This might mean looking for full-time jobs if you don’t already have one, taking a second part-time job if you already work full time year-round, freelancing, or starting a side hustle. You can also consider selling items you no longer need such as books, clothes, electronics, or furniture.
Even doing something simple as finding a reliable survey company to work on can help.
As simple as the idea may seems, if you don’t have enough money to pay your bare minimum bills, you need to absolutely find a way to make extra money.
After all, making extra money is the only way you are going to be able to get ahead.
Find a Community Resource
If you’re really struggling, look for community resources available to help. Look into food banks, SNAP/WIC or community kitchens if you can’t afford to eat, emergency housing programs if you are experiencing homelessness, and other resources that can provide temporary assistance. There are also programs available to help with utilities, clothes and more.
You can even get assistance like a free cell phone with a free plan if you qualify for other assistance programs.
If you can’t afford your medications, look into a prescription discount plan if you don’t have affordable health insurance.
Get Professional Help
The truth is that being in a situation where you can’t afford to live is a hard one. It’s hard physically when you can’t buy healthy food or medicine; especially if you have health issues. It’s even harder mentally.
This can lead to depression, health issues and unfortunately, even suicidal thoughts.
If you are finding yourself in this situation, please, get help. Call your local crisis center, use a telemedicine company to get counseling.

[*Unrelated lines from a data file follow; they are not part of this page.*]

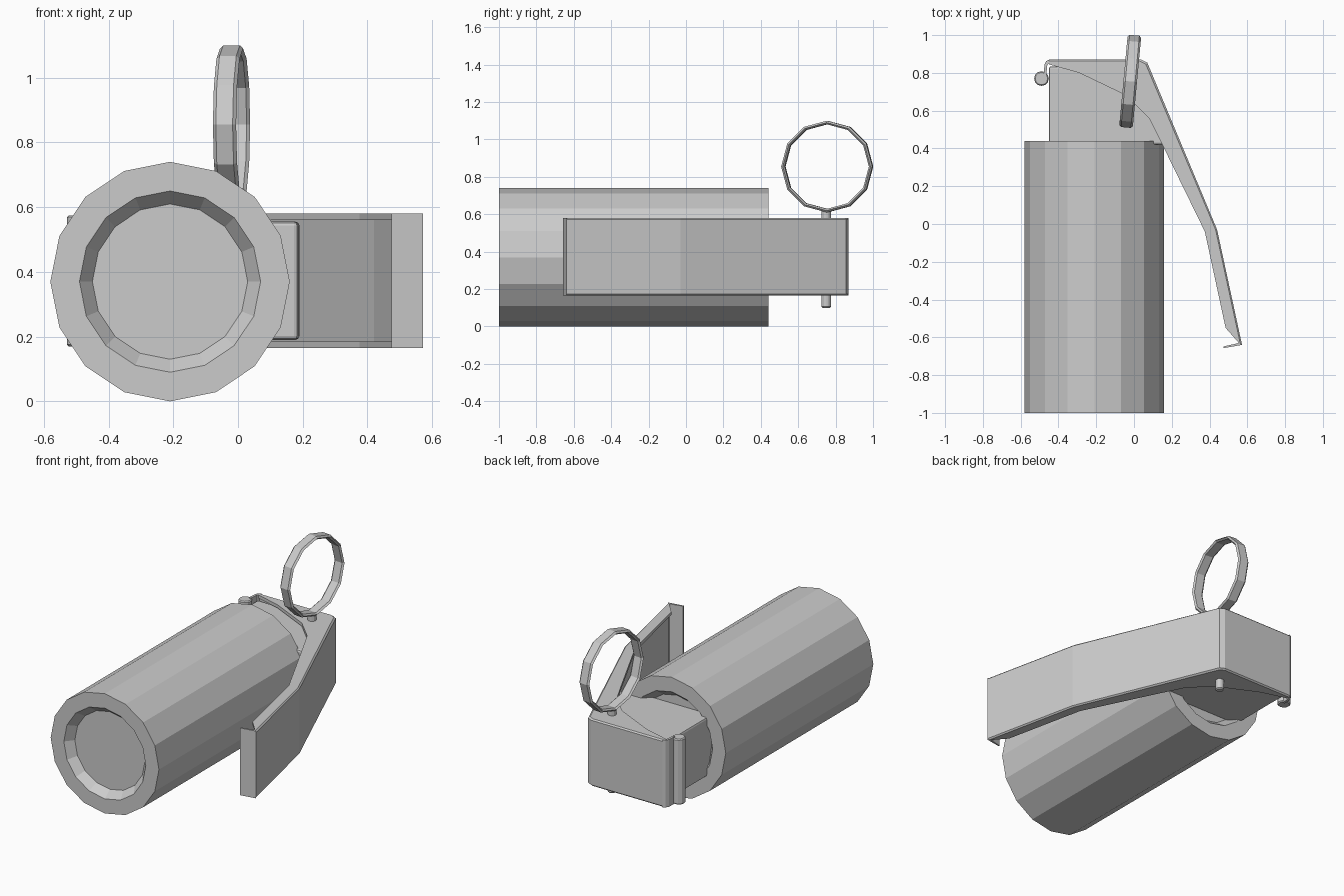
import bpy, bmesh, math
from mathutils import Matrix

if "Cube" in bpy.data.objects:
    bpy.data.objects.remove(bpy.data.objects["Cube"])

grey = bpy.data.materials.new("metal_grey")
grey.diffuse_color = (0.6, 0.6, 0.6, 1)
grey.use_nodes = True
grey.node_tree.nodes["Principled BSDF"].inputs["Base Color"].default_value = grey.diffuse_color


def finish(bm, name):
    bmesh.ops.recalc_face_normals(bm, faces=bm.faces)
    mesh = bpy.data.meshes.new(name)
    bm.to_mesh(mesh)
    bm.free()
    mesh.materials.append(grey)
    ob = bpy.data.objects.new(name, mesh)
    bpy.context.collection.objects.link(ob)
    return ob


def loft(name, loops, closed=False):
    """Skin equal-length loops; cap the ends, or join last to first."""
    bm = bmesh.new()
    rows = [[bm.verts.new(p) for p in loop] for loop in loops]
    n = len(rows[0])
    pairs = list(zip(rows, rows[1:])) + ([(rows[-1], rows[0])] if closed else [])
    for a, b in pairs:
        for i in range(n):
            j = (i + 1) % n
            bm.faces.new((a[i], a[j], b[j], b[i]))
    if not closed:
        bm.faces.new(rows[0])
        bm.faces.new(rows[-1])
    return finish(bm, name)


def lathe(name, profile, sides, matrix, closed=False):
    """Revolve (radius, height) points about local z."""
    loops = []
    for r, h in profile:
        ring = []
        for i in range(sides):
            a = math.tau * i / sides
            ring.append((r * math.cos(a), r * math.sin(a), h))
        loops.append(ring)
    ob = loft(name, loops, closed)
    ob.data.transform(matrix)
    return ob


def prism(name, outline, z0, z1):
    return loft(name, [[(x, y, z) for x, y in outline] for z in (z0, z1)])


def rod(name, x, y, r, z0, z1, sides=12):
    c = 0.006
    return lathe(name, [(r - c, z0), (r, z0 + c), (r, z1 - c), (r - c, z1)],
                 sides, Matrix.Translation((x, y, 0)))


# Canister body with dished ends
lathe("body", [(0.24, -0.95), (0.28, -1), (0.37, -1), (0.37, 0.44), (0.28, 0.44), (0.24, 0.39)],
      16, Matrix.Translation((-0.21, 0, 0.37)) @ Matrix.Rotation(-math.pi / 2, 4, 'X'))

# Fuse head block
head = prism("fuse_head", [(-0.45, 0.385), (-0.45, 0.835), (0.02, 0.835), (0.05, 0.815),
                           (0.19, 0.46), (0.185, 0.42), (0.05, 0.42), (0.04, 0.385)], 0.19, 0.555)
bev = head.modifiers.new("bevel", 'BEVEL')
bev.width = 0.012
bev.segments = 2
bev.limit_method = 'ANGLE'
bev.angle_limit = math.radians(50)

# Safety lever: a bent channel, open towards the body
outer = [(-0.45, 0.87), (0.04, 0.87), (0.07, 0.855), (0.44, -0.03), (0.572, -0.64)]
inner = [(0.485, -0.55), (0.375, -0.04), (0.15, 0.42), (0.08, 0.56),
         (-0.04, 0.68), (-0.29, 0.80), (-0.45, 0.845)]
layers = []
for z, c in ((0.165, 0.008), (0.173, 0), (0.572, 0), (0.58, 0.008)):
    layers.append([(x - (c if x > 0 else 0), y - (c if y > 0.8 else 0), z) for x, y in outer]
                  + [(x, y, z) for x, y in inner])
lever = loft("safety_lever", layers)
cutter = prism("lever_cutter", [(-0.6, 0.852), (0.033, 0.852), (0.055, 0.842), (0.421, -0.034),
                                (0.551, -0.63), (0.56, -0.8), (-0.6, -0.8)], 0.185, 0.56)
cutter.hide_render = True
cutter.hide_viewport = True
cut = lever.modifiers.new("hollow", 'BOOLEAN')
cut.operation = 'DIFFERENCE'
cut.solver = 'EXACT'
cut.object = cutter

# Lever end lip and hinge curl
prism("lever_lip", [(0.572, -0.64), (0.475, -0.657), (0.475, -0.648), (0.555, -0.63)], 0.165, 0.58)
prism("lever_curl", [(-0.45, 0.87), (-0.465, 0.862), (-0.474, 0.845), (-0.478, 0.79),
                     (-0.464, 0.79), (-0.459, 0.843), (-0.45, 0.85)], 0.165, 0.58)
rod("hinge_pin", -0.49, 0.77, 0.039, 0.17, 0.575)

# Safety pin and pull ring
rod("safety_pin", -0.02, 0.75, 0.025, 0.1, 0.625)
lathe("pull_ring", [(0.235, -0.036), (0.245, -0.026), (0.245, 0.026), (0.235, 0.036),
                    (0.226, 0.026), (0.226, -0.026)], 12,
      Matrix.Translation((-0.02, 0.755, 0.855)) @ Matrix.Rotation(math.radians(-5.3), 4, 'Z')
      @ Matrix.Rotation(math.pi / 2, 4, 'Y'), closed=True)
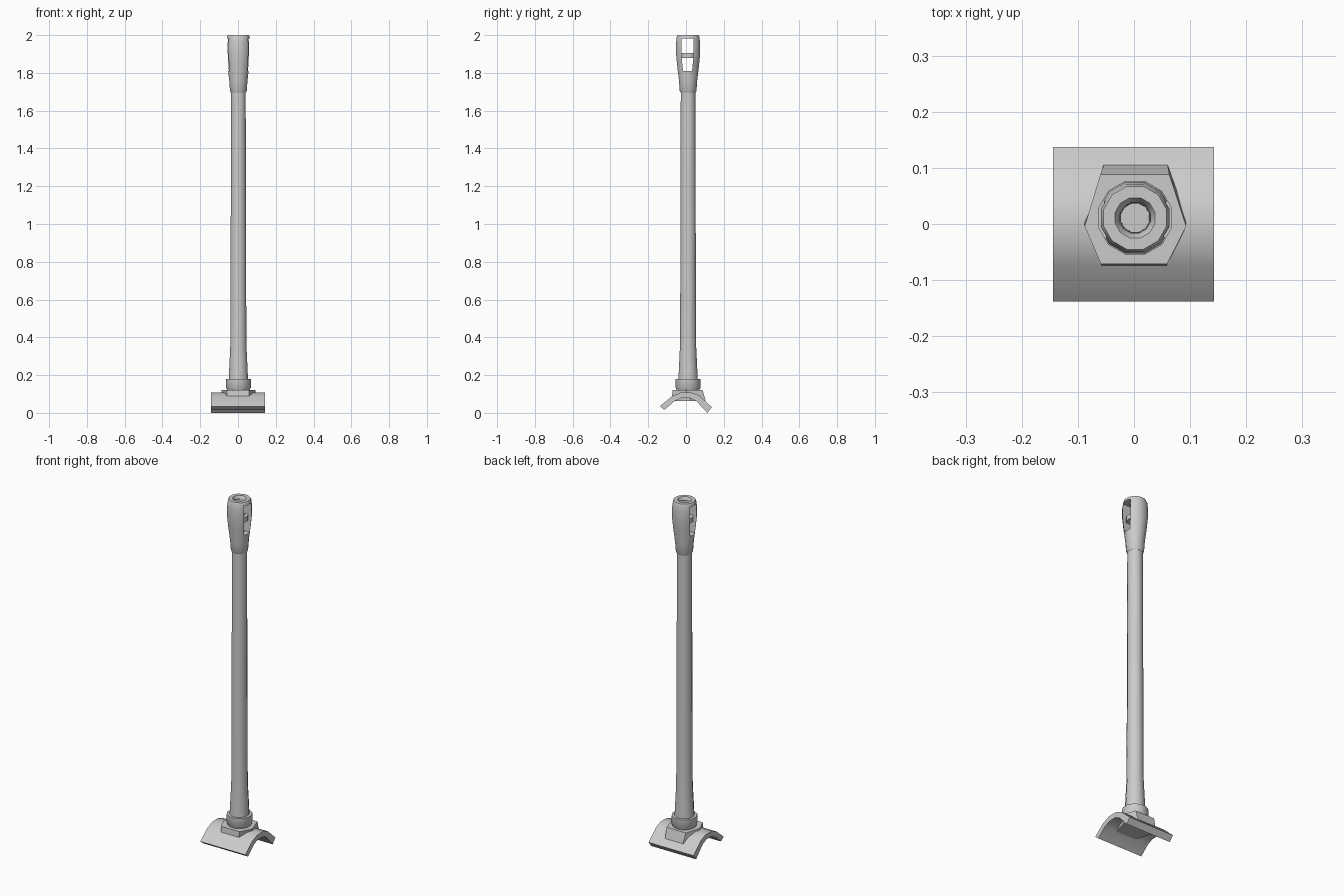
import bpy, bmesh, math
from mathutils import Vector

if "Cube" in bpy.data.objects:
    bpy.data.objects.remove(bpy.data.objects["Cube"])

CX, CY = 0.002, 0.011   # barrel axis
SIDES = 12


def make(name, verts, faces, smooth=True, angle=35):
    me = bpy.data.meshes.new(name)
    me.from_pydata(verts, [], faces)
    bm = bmesh.new()
    bm.from_mesh(me)
    bmesh.ops.recalc_face_normals(bm, faces=bm.faces)
    bm.to_mesh(me)
    bm.free()
    ob = bpy.data.objects.new(name, me)
    bpy.context.collection.objects.link(ob)
    if smooth:
        smooth_shade(ob, angle)
    return ob


def smooth_shade(ob, angle=35):
    bpy.ops.object.select_all(action='DESELECT')
    ob.select_set(True)
    bpy.context.view_layer.objects.active = ob
    bpy.ops.object.shade_smooth_by_angle(angle=math.radians(angle))


def loft(name, rings, closed=False, **kw):
    """Skin equal-length rings; cap the ends, or join last ring to first."""
    n, m = len(rings[0]), len(rings)
    verts = [v for r in rings for v in r]
    faces = []
    for i in range(m if closed else m - 1):
        a, b = i * n, (i + 1) % m * n
        for k in range(n):
            j = (k + 1) % n
            faces.append((a + k, a + j, b + j, b + k))
    if not closed:
        faces += [tuple(range(n)), tuple(range((m - 1) * n, m * n))]
    return make(name, verts, faces, **kw)


def circle(r, z):
    return [(CX + r * math.cos(2 * math.pi * (k + .5) / SIDES),
             CY + r * math.sin(2 * math.pi * (k + .5) / SIDES), z) for k in range(SIDES)]


def lathe(name, profile, closed=False, **kw):
    return loft(name, [circle(r, z) for r, z in profile], closed, **kw)


# Curved mounting saddle, extruded along x
section = [(-0.138, 0.035), (-0.075, 0.088), (-0.03, 0.107), (0.025, 0.109), (0.07, 0.091),
           (0.137, 0.030), (0.113, 0.0), (0.055, 0.062), (0.02, 0.079), (-0.025, 0.078),
           (-0.06, 0.063), (-0.114, 0.016)]
loft("saddle", [[(x, y, z) for y, z in section] for x in (-0.144, 0.143)])

# Tapered hexagonal base, dipping through the saddle
hex_low = [(-0.088, 0.03), (-0.057, -0.077), (0.058, -0.077), (0.091, 0.03), (0.06, 0.105), (-0.054, 0.105)]
hex_top = [(-0.088, -0.004), (-0.059, -0.071), (0.059, -0.071), (0.093, -0.004), (0.063, 0.088), (-0.06, 0.088)]
loft("hex_base", [[(x, y, 0.062) for x, y in hex_low],
                  [(x, y, 0.12) for x, y in hex_top]], smooth=False)

# Collar and barrel
lathe("collar", [(0.061, 0.10), (0.063, 0.125), (0.068, 0.132), (0.068, 0.18)])
lathe("barrel", [(0.053, 0.17), (0.050, 0.24), (0.044, 0.36), (0.043, 0.6), (0.040, 1.71)])

# Muzzle brake: bulged body with a dished, blind bore
muzzle = lathe("muzzle_brake", [
    (0.041, 1.695), (0.046, 1.705), (0.050, 1.76), (0.060, 1.84), (0.066, 1.90), (0.066, 1.96),
    (0.062, 1.99), (0.058, 2.0), (0.037, 2.0), (0.028, 1.985), (0.026, 1.80)])

# Side windows cut through along x
window = [(-0.024, 1.81), (0.024, 1.81), (0.033, 1.90), (0.032, 1.982), (-0.032, 1.982), (-0.033, 1.90)]
cutter = loft("window_cutter", [[(x, CY - 0.003 + y, z) for y, z in window] for x in (-0.12, 0.12)],
              smooth=False)
cutter.hide_render = True
mod = muzzle.modifiers.new("windows", 'BOOLEAN')
mod.operation, mod.object, mod.solver = 'DIFFERENCE', cutter, 'EXACT'
bpy.context.view_layer.objects.active = muzzle
bpy.ops.object.modifier_apply(modifier=mod.name)
bpy.data.objects.remove(cutter)
smooth_shade(muzzle)

# Baffle ring between upper and lower windows
lathe("baffle", [(0.046, 1.878), (0.046, 1.905), (0.027, 1.905), (0.027, 1.878)], closed=True)
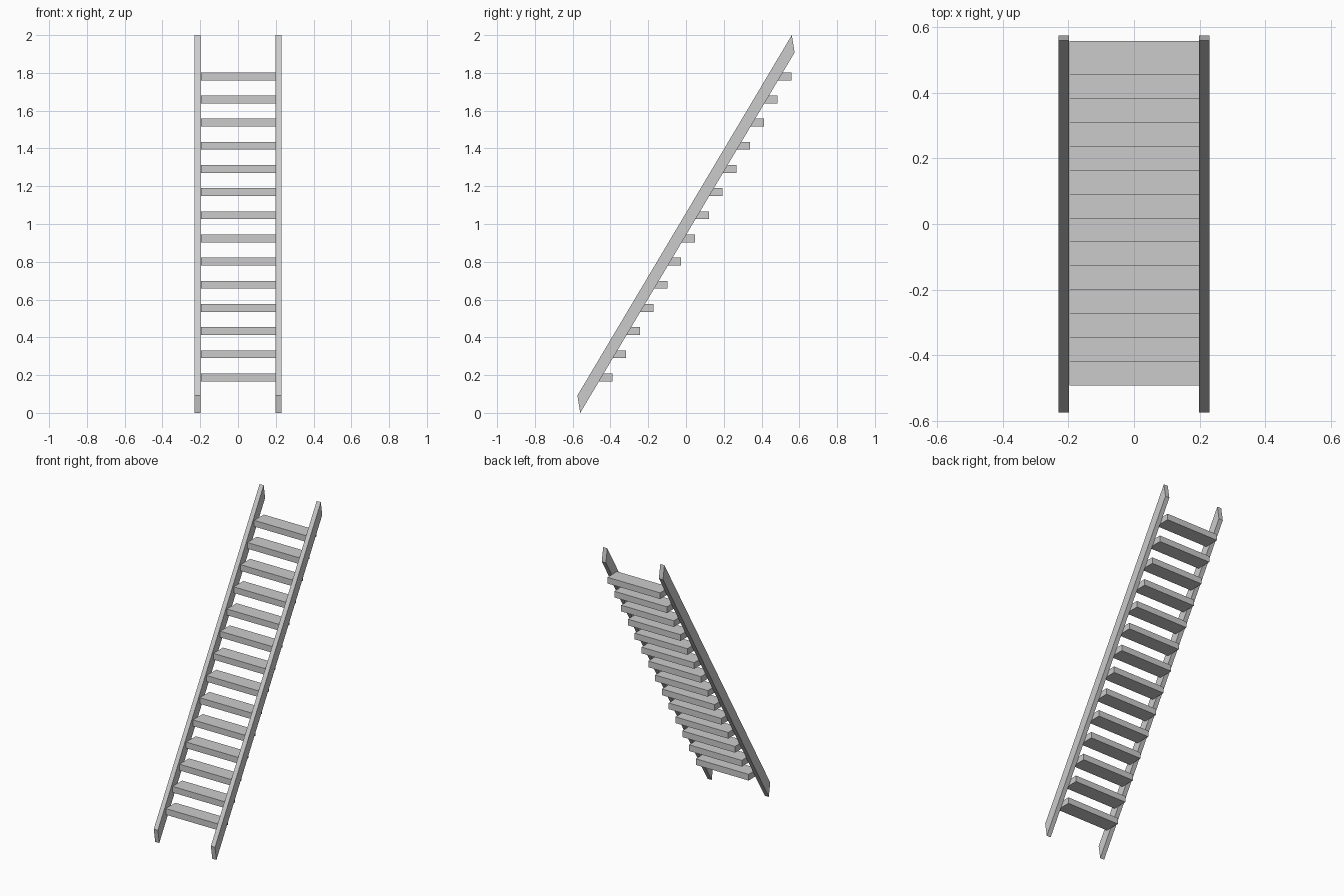
import bpy
import bmesh

if "Cube" in bpy.data.objects:
    bpy.data.objects.remove(bpy.data.objects["Cube"], do_unlink=True)

GREY = (0.6, 0.6, 0.6, 1.0)
grey = bpy.data.materials.new("light grey")
grey.use_nodes = True
grey.diffuse_color = GREY
grey.node_tree.nodes["Principled BSDF"].inputs["Base Color"].default_value = GREY


def extrude_profile(name, profile, x0, x1):
    """Solid from a (y, z) outline swept along x."""
    bm = bmesh.new()
    face = bm.faces.new([bm.verts.new((x0, y, z)) for y, z in profile])
    swept = bmesh.ops.extrude_face_region(bm, geom=[face])["geom"]
    verts = [v for v in swept if isinstance(v, bmesh.types.BMVert)]
    bmesh.ops.translate(bm, verts=verts, vec=(x1 - x0, 0, 0))
    bmesh.ops.recalc_face_normals(bm, faces=bm.faces)
    mesh = bpy.data.meshes.new(name)
    bm.to_mesh(mesh)
    bm.free()
    mesh.materials.append(grey)
    obj = bpy.data.objects.new(name, mesh)
    bpy.context.collection.objects.link(obj)
    return obj


# Sloping side rails with angled ends
rail = [(-0.575, 0.092), (-0.56, 0.0), (0.575, 1.908), (0.56, 2.0)]
extrude_profile("left_rail", rail, 0.199, 0.23)
extrude_profile("right_rail", rail, -0.23, -0.199)

# Flat treads climbing between the rails
TREADS = 14
DEPTH, THICKNESS = 0.103, 0.042
for i in range(TREADS):
    t = i / (TREADS - 1)
    y = -0.493 + 0.948 * t
    z = 0.167 + 1.594 * t
    tread = [(y, z), (y + DEPTH, z), (y + DEPTH, z + THICKNESS), (y, z + THICKNESS)]
    extrude_profile(f"tread_{i + 1}", tread, -0.197, 0.199)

Most Pastors will also give counseling for free or cheap.
And please, try to remember; this will eventually get better.